So I guess that 2:00pm press conference is to announce (via Danny Knobler) that the Astros have signed Carlos Pena on a 1-year/$2.9m incentive-laden deal that could be worth up to $4.3m.
Pena, 34, will shuffle between 1B and DH.
In parts of 12 major-league seasons (1386 games, 5502 PAs), Pena has a .234/.350/.472 slash line, with 1474 strikeouts - a 26.8% strikeout rate. Pena broke out in 2007, hitting .282/.411/.627 for Tampa Bay, with 46 homers - and he would hit 70 homers over the course of 2008-2009.
That said, he's had batting averages below .200 in 2010 (.196) and 2012 (.197), while his 94 OPS+ in 2012 was the lowest of his career. Of course, it's been since 2008 that Pena had a BABIP anywhere close to league-average. Pena's BABIP:
In April 2012, Pena had an OPS of .900. And then Evan Longoria got hurt and he (as well as the rest of the Rays) went in the toilet. He wouldn't post an OPS over .640 until September, when he bounced back for an .853 OPS.
So that's low, but it's also a four-year trend. We'll spend more time looking at Pena over the next few months because, you know, what else are we gonna do? But here are some takeaways:
1. The Astros are getting Pena CHEAP. Obviously his market was depressed because of 2010-2012, but Pena made $27.3m in those years. The Cubs and Rays signed him to fairly high-priced one-year deals in 2011 and 2012, which would indicate that he's worth seeing if he can recapture some old magic. Maybe he can, maybe he can't. But if he can't, it's less than $2m down the toilet, or what Carlos Lee would have made in about 20 games.
2. He does add power to the lineup, something of which the Astros don't have much. Justin Maxwell has some pop, but we still don't know if he can do it over the course of a full year.

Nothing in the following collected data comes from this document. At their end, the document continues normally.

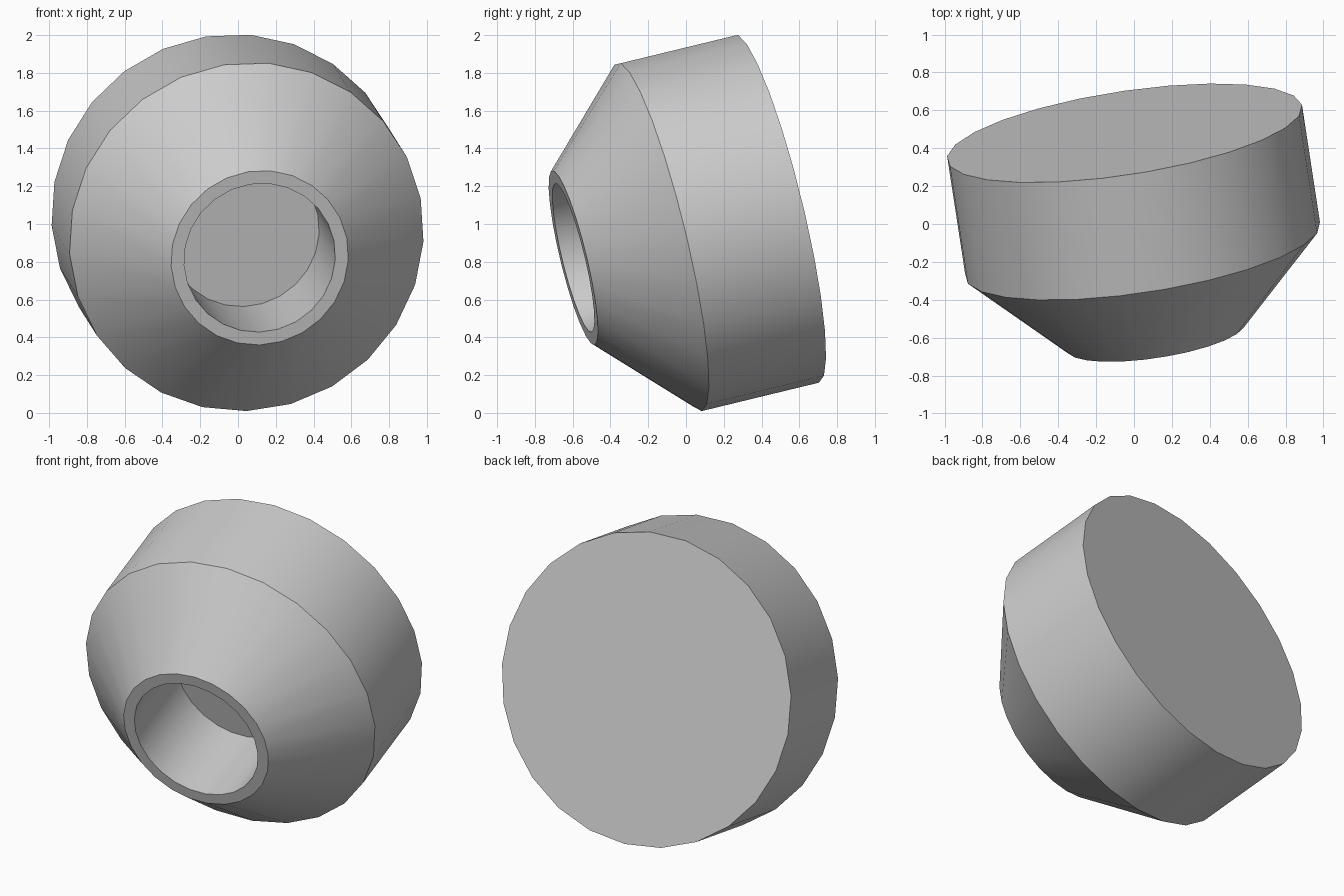
import bpy
import bmesh
import math
from mathutils import Vector, Matrix

cube = bpy.data.objects.get("Cube")
if cube:
    bpy.data.objects.remove(cube, do_unlink=True)

SIDES = 25

# Single grey material
grey = bpy.data.materials.new("plain grey")
grey.use_nodes = True
colour = (0.6, 0.6, 0.6, 1)
grey.diffuse_color = colour
grey.node_tree.nodes["Principled BSDF"].inputs["Base Color"].default_value = colour

# Tilted frame: local z runs along the axis towards the mouth
axis = Vector((0.147, -0.961, -0.233)).normalized()
down = Vector((0, -axis.z, axis.y)).normalized()
side = axis.cross(down)
frame = Matrix((down, side, axis)).transposed().to_4x4()
frame.translation = Vector((0.045, -0.14, 0.932))

# Profile as (radius, distance along axis): back, rim, mouth, bore floor
profile = [(0.949, -0.645), (0.949, 0), (0.475, 0.475),
           (0.405, 0.475), (0.405, -0.105)]

bm = bmesh.new()
rings = []
for radius, along in profile:
    ring = bmesh.ops.create_circle(
        bm, segments=SIDES, radius=radius,
        matrix=Matrix.Translation((0, 0, along)))["verts"]
    # start each ring on the vertex that points along local x
    ring = sorted(ring, key=lambda v: math.atan2(v.co.y, v.co.x) % math.tau)
    start = min(range(SIDES), key=lambda i: abs(math.atan2(ring[i].co.y, ring[i].co.x)))
    ring = ring[start:] + ring[:start]
    turn = Matrix.Rotation(-math.atan2(ring[0].co.y, ring[0].co.x), 3, 'Z')
    for v in ring:
        v.co = turn @ v.co
    rings.append(ring)

# Walls between rings, then the back cap and bore floor
for a, b in zip(rings, rings[1:]):
    for i in range(SIDES):
        j = (i + 1) % SIDES
        bm.faces.new((a[i], a[j], b[j], b[i]))
bm.faces.new(rings[0])
bm.faces.new(rings[-1])
bmesh.ops.recalc_face_normals(bm, faces=bm.faces)

mesh = bpy.data.meshes.new("nozzle_body")
bm.to_mesh(mesh)
bm.free()
mesh.transform(frame)
mesh.materials.append(grey)
body = bpy.data.objects.new("nozzle_body", mesh)
bpy.context.collection.objects.link(body)

# Smooth walls with sharp rims
bpy.ops.object.select_all(action='DESELECT')
body.select_set(True)
bpy.context.view_layer.objects.active = body
bpy.ops.object.shade_smooth_by_angle(angle=math.radians(30))
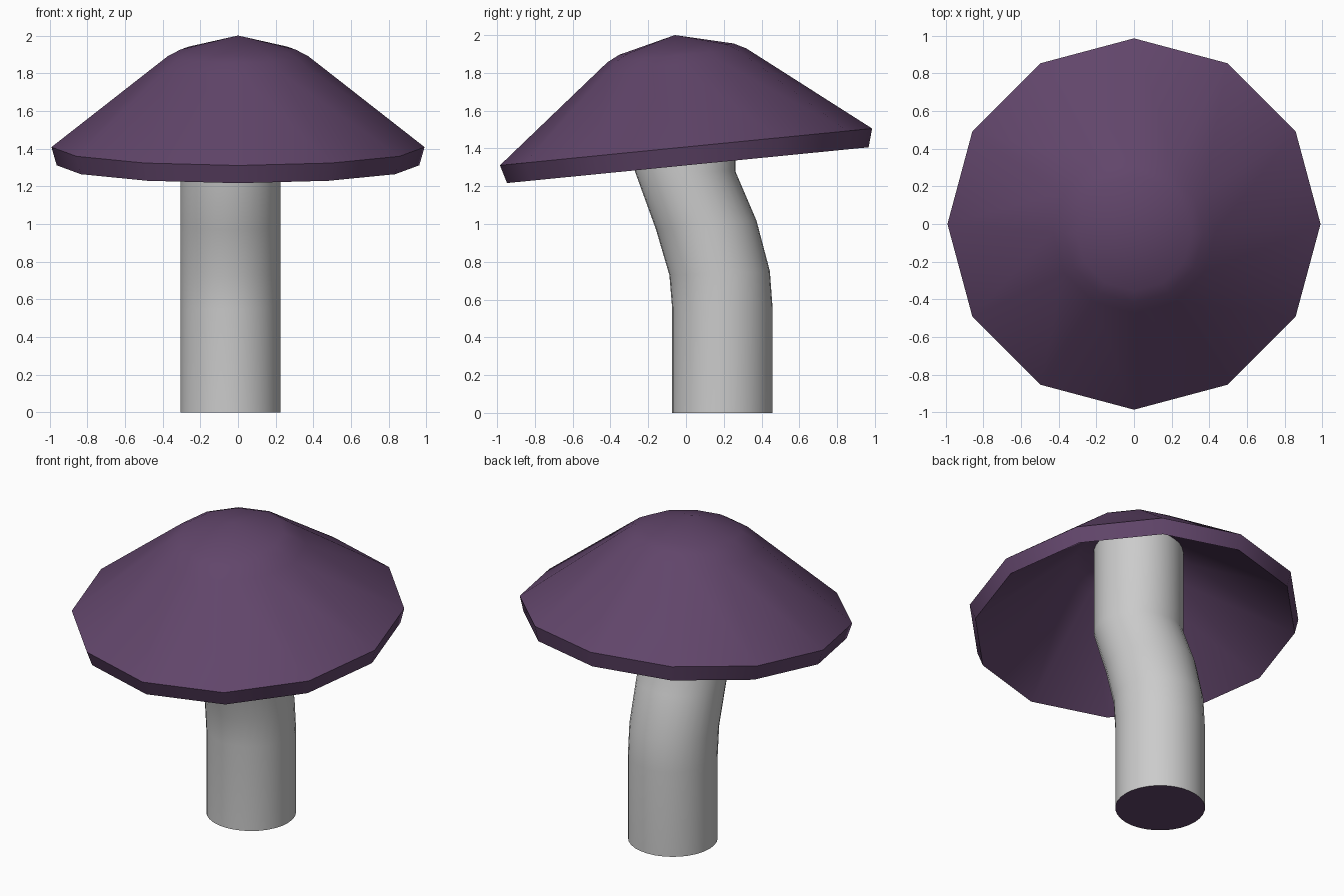
import bpy, bmesh
from math import sin, cos, pi, radians, atan2
from mathutils import Matrix

if "Cube" in bpy.data.objects:
    bpy.data.objects.remove(bpy.data.objects["Cube"])

purple = bpy.data.materials.new("purple")
purple.diffuse_color = (0.12, 0.06, 0.145, 1)
purple.use_nodes = True
purple.node_tree.nodes["Principled BSDF"].inputs["Base Color"].default_value = purple.diffuse_color


def finish(bm, name, mats, angle=32):
    bmesh.ops.recalc_face_normals(bm, faces=bm.faces[:])
    me = bpy.data.meshes.new(name)
    bm.to_mesh(me)
    bm.free()
    ob = bpy.data.objects.new(name, me)
    bpy.context.collection.objects.link(ob)
    for m in mats:
        me.materials.append(m)
    bpy.ops.object.select_all(action='DESELECT')
    ob.select_set(True)
    bpy.context.view_layer.objects.active = ob
    bpy.ops.object.shade_smooth_by_angle(angle=radians(angle))
    return ob


def bridge(bm, a, b):
    # joins two rings; a single-vertex ring makes a fan
    n = max(len(a), len(b))
    for i in range(n):
        j = (i + 1) % n
        if len(a) == 1:
            bm.faces.new((a[0], b[i], b[j]))
        elif len(b) == 1:
            bm.faces.new((a[i], a[j], b[0]))
        else:
            bm.faces.new((a[i], a[j], b[j], b[i]))


def ring(bm, r, n, z):
    if r == 0:
        return [bm.verts.new((0, 0, z))]
    return [bm.verts.new((r * cos(2 * pi * i / n), r * sin(2 * pi * i / n), z)) for i in range(n)]


# cap: twelve-sided hollow shell, outer profile then underside (radius, height)
profile = [(0, 0.595), (0.305, 0.52), (0.37, 0.487), (0.43, 0.44), (0.99, 0),
           (0.962, -0.097), (0.37, 0.36), (0.33, 0.395), (0.28, 0.423), (0, 0.495)]
bm = bmesh.new()
rings = [ring(bm, r, 12, h) for r, h in profile]
for a, b in zip(rings, rings[1:]):
    bridge(bm, a, b)
tilt = Matrix.Translation((0, 0, 1.408)) @ Matrix.Rotation(atan2(0.195, 1.97), 4, 'X')
bm.transform(tilt)
finish(bm, "cap", [purple])

# stem: round tube with a bend, path of (y, z, slope across the ring)
path = [(0.193, 0, 0), (0.193, 0.55, 0), (0.178, 0.74, 0.04),
        (0.107, 0.995, 0.09), (-0.005, 1.28, 0), (-0.005, 1.85, 0)]
bm = bmesh.new()
rings = []
for y, z, slope in path:
    loop = ring(bm, 0.266, 32, 0)
    for v in loop:
        v.co = (v.co.x - 0.04, v.co.y + y, z + slope * v.co.y)
    rings.append(loop)
for a, b in zip(rings, rings[1:]):
    bridge(bm, a, b)
for loop in (rings[0], rings[-1]):
    bm.faces.new(loop).material_index = 1
finish(bm, "stem", [None, purple])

3. Bye bye, Lance Berkman. Whether his knees couldn't hold up, or he and the Astros couldn't agree on a deal...we don't know (Update: Berkman is still undecided about playing in 2013). But Pena's going to DH, which means Berkman isn't. It also, thankfully, means that we won't have to get used to seeing Alfonso Soriano wearing the Tango Blast.
4. Pena knows the AL. I've been harping on this more than is probably helpful, but the Astros will need some guys who have actually faced American League teams. Pena has spent 11 of his 12 seasons in the American League.
5. Jon Singleton will likely not open the season with the Big league club. Wallace and Pena will split 1B/DH duties, and give Singleton a little Triple-A seasoning. But let's say that Pena defies expectations and has a solid first-half of the season. If the Astros are 120 games out of first place by mid-July, Pena's low-risk contract is easily tradeable for...yes, more prospects.
6. Someone has to get outrighted off the 40-Man Roster to make room, but don't expect this to be the last deal of the off-season. All this can be thrown out the window with Luhnow's next move. (UPDATE: Mickey Storey has been Designated for Assignment).